Policy for the Full Range of Employability Skills

The objective in this paper is to define the full range of employability skills from Pre-Kindergarten to Higher Education and integrate it to the ground-level realities in the Indian context.   It clearly identified that there are four types of skills –cognitive, socio-emotional, physical or psychomotor and job-specific skills. Every job role requires a different permutation and combination of these skills.  These skills are mapped across foundational and advanced skills. The third objective is to propose an integrated perspective on education and training for India, which provided the maximum flexibility to workers to determine their own path.  Education up to Class X has to be made compulsory.  There should be two pathways after that – general schools that offer general education with vocational education and vocational schools that offer vocational education with general education.  Apprenticeships needed to be made compulsory in the latter.  Internships could be offered in both types of schools.  The quality had to be strengthened to deliver a full range of skills at all levels. Even after landing a job, options for re-skilling and upskilling had to be offered.  However, a demand-supply side delineation of the full range of the skill set shows that the supply-side is only delivering part of the skill set and even that suffers from quality issues. For example, nowhere active listening and active learning are recognised as key foundational cognitive skills, neither in policy nor in literature. However, these are two skills that employers want.  The matching, if at all, was either at the very low-end at the primary/middle school level or at the college level.  

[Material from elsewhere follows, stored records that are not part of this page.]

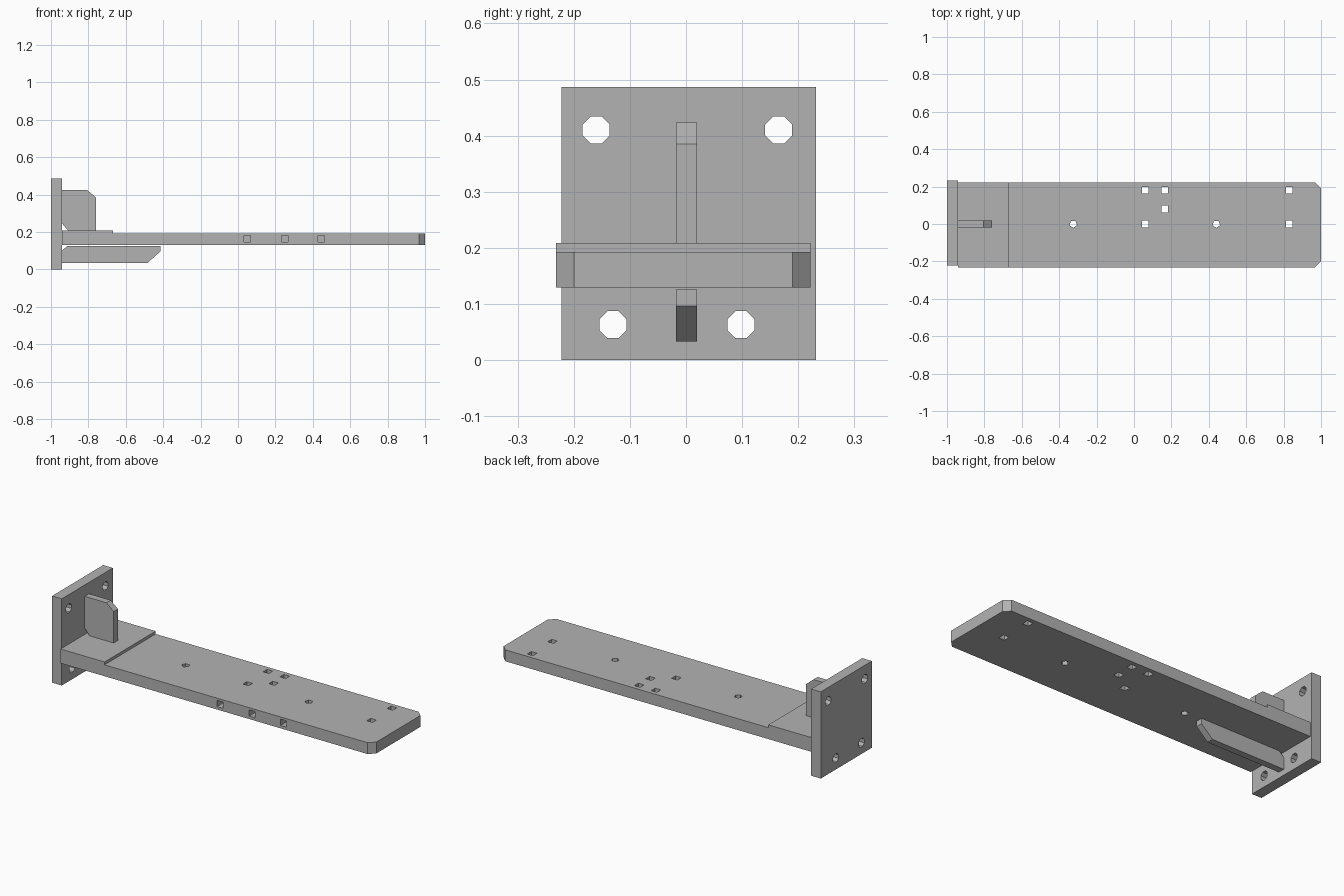
import bpy, bmesh, math
from mathutils import Matrix, Vector

cube = bpy.data.objects.get("Cube")
if cube:
    bpy.data.objects.remove(cube, do_unlink=True)

GREY = (0.45, 0.45, 0.45, 1)
steel = bpy.data.materials.new("plain grey metal")
steel.use_nodes = True
steel.diffuse_color = GREY
steel.node_tree.nodes["Principled BSDF"].inputs["Base Color"].default_value = GREY


def finish(name, bm):
    bmesh.ops.recalc_face_normals(bm, faces=bm.faces)
    mesh = bpy.data.meshes.new(name)
    bm.to_mesh(mesh)
    bm.free()
    mesh.materials.append(steel)
    obj = bpy.data.objects.new(name, mesh)
    bpy.context.collection.objects.link(obj)
    return obj


def prism(name, points, axis, low, high):
    """Extrude a 2D outline along y or z."""
    bm = bmesh.new()
    place = (lambda u, v: (u, low, v)) if axis == "y" else (lambda u, v: (u, v, low))
    face = bm.faces.new([bm.verts.new(place(u, v)) for u, v in points])
    moved = bmesh.ops.extrude_face_region(bm, geom=[face])["geom"]
    step = Vector((0, high - low, 0) if axis == "y" else (0, 0, high - low))
    bmesh.ops.translate(bm, vec=step,
                        verts=[g for g in moved if isinstance(g, bmesh.types.BMVert)])
    return finish(name, bm)


def box(name, x, y, z):
    return prism(name, [(x[0], y[0]), (x[1], y[0]), (x[1], y[1]), (x[0], y[1])], "z", *z)


def drill(bm, centre, axis, sides, radius, length, tip=None):
    """Add a straight or pointed drill shape with a flat side facing down."""
    turn = {"x": Matrix.Rotation(math.pi / 2, 4, "Y"),
            "y": Matrix.Rotation(math.pi / 2, 4, "X"),
            "z": Matrix.Identity(4)}[axis]
    spin = Matrix.Rotation(math.pi / sides, 4, "Z")
    bmesh.ops.create_cone(bm, cap_ends=True, segments=sides, radius1=radius,
                          radius2=radius if tip is None else tip, depth=length,
                          matrix=Matrix.Translation(centre) @ turn @ spin)


def cut(obj, bm):
    cutter = finish("hole_cutter", bm)
    cutter.hide_render = True
    mod = obj.modifiers.new("holes", "BOOLEAN")
    mod.operation, mod.solver, mod.object = "DIFFERENCE", "EXACT", cutter
    bpy.context.view_layer.objects.active = obj
    bpy.ops.object.modifier_apply(modifier=mod.name)
    bpy.data.objects.remove(cutter, do_unlink=True)


# Wall plate with four bolt holes
plate = box("wall_plate", (-1, -0.94), (-0.222, 0.232), (0, 0.487))
bm = bmesh.new()
for y, z in [(-0.16, 0.41), (0.165, 0.41), (-0.13, 0.063), (0.098, 0.063)]:
    drill(bm, (-0.97, y, z), "x", 8, 0.026, 0.2)
cut(plate, bm)

# Long shelf with clipped outer corners
Y0, Y1, CLIP = -0.232, 0.222, 0.032
shelf = prism("shelf", [(-0.94, Y0), (1 - CLIP, Y0), (1, Y0 + CLIP), (1, Y1 - CLIP),
                        (1 - CLIP, Y1), (-0.94, Y1)], "z", 0.129, 0.193)
bm = bmesh.new()
for x, y in [(0.06, 0.18), (0.165, 0.18), (0.165, 0.08), (0.83, 0.18),
             (0.06, 0), (0.83, 0)]:
    drill(bm, (x, y, 0.16), "z", 4, 0.025, 0.2)
for x in (-0.325, 0.44):
    drill(bm, (x, 0, 0.16), "z", 5, 0.021, 0.2)
# Blind holes in the front edge
for x in (0.05, 0.25, 0.445):
    drill(bm, (x, Y0, 0.163), "y", 4, 0.025, 0.1)
cut(shelf, bm)

# Raised pad beside the wall plate
box("raised_pad", (-0.94, -0.667), (Y0, Y1), (0.193, 0.209))

# Gusset ribs above and below the shelf
prism("upper_gusset", [(-0.94, 0.245), (-0.91, 0.209), (-0.76, 0.209), (-0.76, 0.385),
                       (-0.805, 0.423), (-0.94, 0.423)], "y", -0.018, 0.02)
prism("lower_gusset", [(-0.94, 0.1), (-0.912, 0.126), (-0.415, 0.126), (-0.415, 0.096),
                       (-0.485, 0.033), (-0.94, 0.033)], "y", -0.018, 0.02)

Bornali Bhandari
May 2021

Education, Gender, Human Development, Industry, Informal Economy, Labour, Macroeconomics